  2. URL Linking: Most Flash sites, especially agency Flash sites, consist of one large Flash movie rather than breaking up each “page” into a separate file. This makes linking to a particular page within an agency site impossible. This new change to Google won’t fix this. While all the words may get indexed, a click through to the site will leave the visitor perplexed as to where in the site the content they found in search might be found. And in this day and age of social media, and sharing, lack of coherent URLs makes “talking about,” linking and tagging Flash site content very difficult since only the main URL can be pointed to in a link. There are techniques for creating distinct URLs in a Flash site. Kevin Merritt, CEO of Blist points out that Blist is a Flash-based web application that can link to specific “pages” within the site. Any site that either needs to be in Flash (web applications) or chooses to be in Flash should definitely adopt these practices.
  3. Meta Data: One of the most important SEO practices is thinking through page specific meta data like browser titles and descriptions tags (keywords not so much). Even with these Google changes, and even if a competent URL mapping technique is employed, a Flash-based site will not offer any of these SEO opportunities.
  4. Content Prioritization: An indexed Flash file is similar to an indexed PDF file. It’s searchable but the content lacks any underlying tags that help search engines determine the relevance and weight of the content. For example, the use of an “h1” tag to surround a headline normally indicates that these words have higher importance than say a caption to a diagram would. Flash movie content will not provide any of this kind of content parsing.
  5. Content Management: Flash is sometimes chosen not because it’s the best platform for the site, but because it’s the easiest tool to master (for a designer). Flash skirts around all the messy browser compatibility and CSS display issues of normal web development. But when this is the motive it’s also true that the designer is not likely to implement a a technically robust content management system. And without a decent content management system changes and additions to content must flow through the busy designer, which ultimately just means few content updates.

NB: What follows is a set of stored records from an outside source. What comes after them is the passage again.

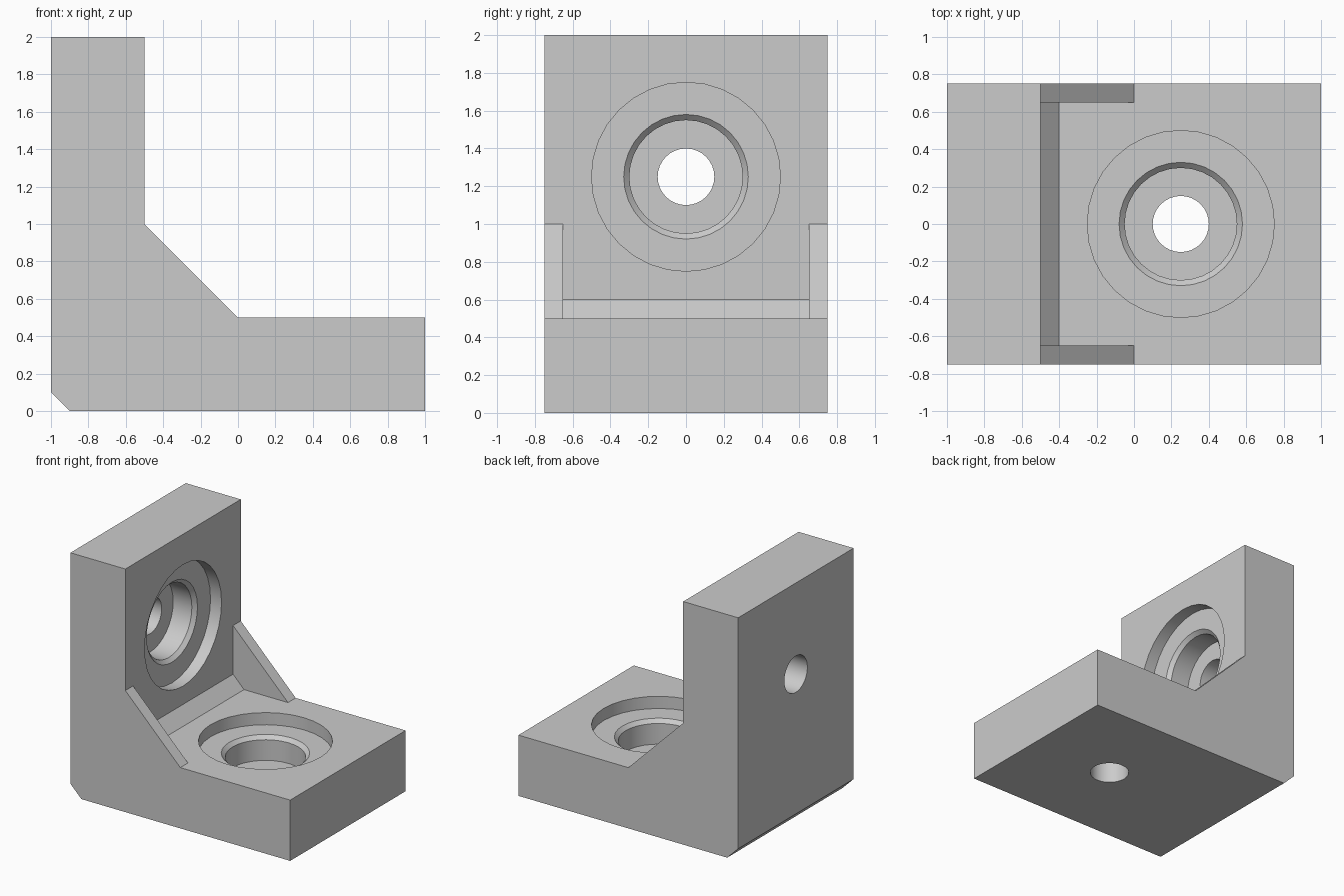
import bpy, bmesh, math
from mathutils import Matrix, Vector

default = bpy.data.objects.get("Cube")
if default:
    bpy.data.objects.remove(default, do_unlink=True)

grey = bpy.data.materials.new("plain_grey")
grey.use_nodes = True
GREY = (0.6, 0.6, 0.6, 1)
grey.diffuse_color = GREY
grey.node_tree.nodes["Principled BSDF"].inputs["Base Color"].default_value = GREY


def finish(name, bm):
    bmesh.ops.recalc_face_normals(bm, faces=bm.faces)
    mesh = bpy.data.meshes.new(name)
    bm.to_mesh(mesh)
    bm.free()
    mesh.materials.append(grey)
    obj = bpy.data.objects.new(name, mesh)
    bpy.context.collection.objects.link(obj)
    return obj


def prism(name, profile, half_width):
    """Extrude an x-z outline along y."""
    bm = bmesh.new()
    face = bm.faces.new([bm.verts.new((x, -half_width, z)) for x, z in profile])
    out = bmesh.ops.extrude_face_region(bm, geom=[face])
    verts = [v for v in out["geom"] if isinstance(v, bmesh.types.BMVert)]
    bmesh.ops.translate(bm, verts=verts, vec=(0, 2 * half_width, 0))
    return finish(name, bm)


def lathe(name, profile, matrix, sides=32):
    """Spin an r-z outline around z, then place it."""
    bm = bmesh.new()
    verts = [bm.verts.new((r, 0, z)) for r, z in profile]
    edges = [bm.edges.new(pair) for pair in zip(verts, verts[1:])]
    bmesh.ops.spin(bm, geom=verts + edges, cent=(0, 0, 0), axis=(0, 0, 1),
                   angle=math.tau, steps=sides, use_merge=False)
    bmesh.ops.remove_doubles(bm, verts=bm.verts, dist=0.0005)
    bm.transform(matrix)
    return finish(name, bm)


# Angle body: two plates, sloped gusset outline, chamfered heel
body = prism("angle_bracket", [
    (-0.9, 0), (1, 0), (1, 0.5), (0, 0.5), (-0.5, 1), (-0.5, 2), (-1, 2), (-1, 0.1),
], 0.75)

# Space between the two side gussets, leaving a small inner chamfer
pocket = prism("gusset_pocket_cutter", [
    (-0.5, 0.6), (-0.4, 0.5), (0, 0.5), (0, 1), (-0.5, 1),
], 0.65)

# Stepped bore: wide recess, bevelled counterbore, through hole
bore = [(0, 0.05), (0.5, 0.05), (0.5, -0.1), (0.33, -0.1), (0.3, -0.13),
        (0.3, -0.3), (0.15, -0.3), (0.15, -0.55), (0, -0.55)]
base_bore = lathe("base_bore_cutter", bore, Matrix.Translation((0.25, 0, 0.5)))
wall_bore = lathe("wall_bore_cutter", bore,
                  Matrix.Translation((-0.5, 0, 1.25)) @ Matrix.Rotation(math.pi / 2, 4, 'Y'))

# Cut the body, then discard the cutters
bpy.ops.object.select_all(action='DESELECT')
bpy.context.view_layer.objects.active = body
body.select_set(True)
for cutter in (pocket, base_bore, wall_bore):
    cutter.hide_render = True
    cut = body.modifiers.new(cutter.name, 'BOOLEAN')
    cut.operation = 'DIFFERENCE'
    cut.solver = 'EXACT'
    cut.object = cutter
    bpy.ops.object.modifier_apply(modifier=cut.name)
    bpy.data.objects.remove(cutter, do_unlink=True)

bpy.ops.object.shade_smooth_by_angle(angle=math.radians(30))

  6. Distraction of Style Over Substance: Flash is certainly capable of some cool creative effects. It’s built by Adobe after all–it’s part of their “Creative Suite.” As I point out regularly, the agency’s strong creative impulses often becomes a barrier to sound web strategy. When creativity serves the content without getting in the way it can be a win-win. But more often than not a Flash based agency site becomes the creative outlet instead of being a place where the agency showcases their work and their thinking. The creative impulse is hard enough for agencies to overcome, choosing a whiz-bang oriented platform for their site can be too much of a temptation to overcome.

I suppose a Flash-based website, if structured properly, broken out into unique URL and integrated with a content management system is a more viable option than it was a year ago, but for all the reasons above I still recommend avoiding Flash as a website development platform for anything other than web applications and movie trailer websites.

Related Posts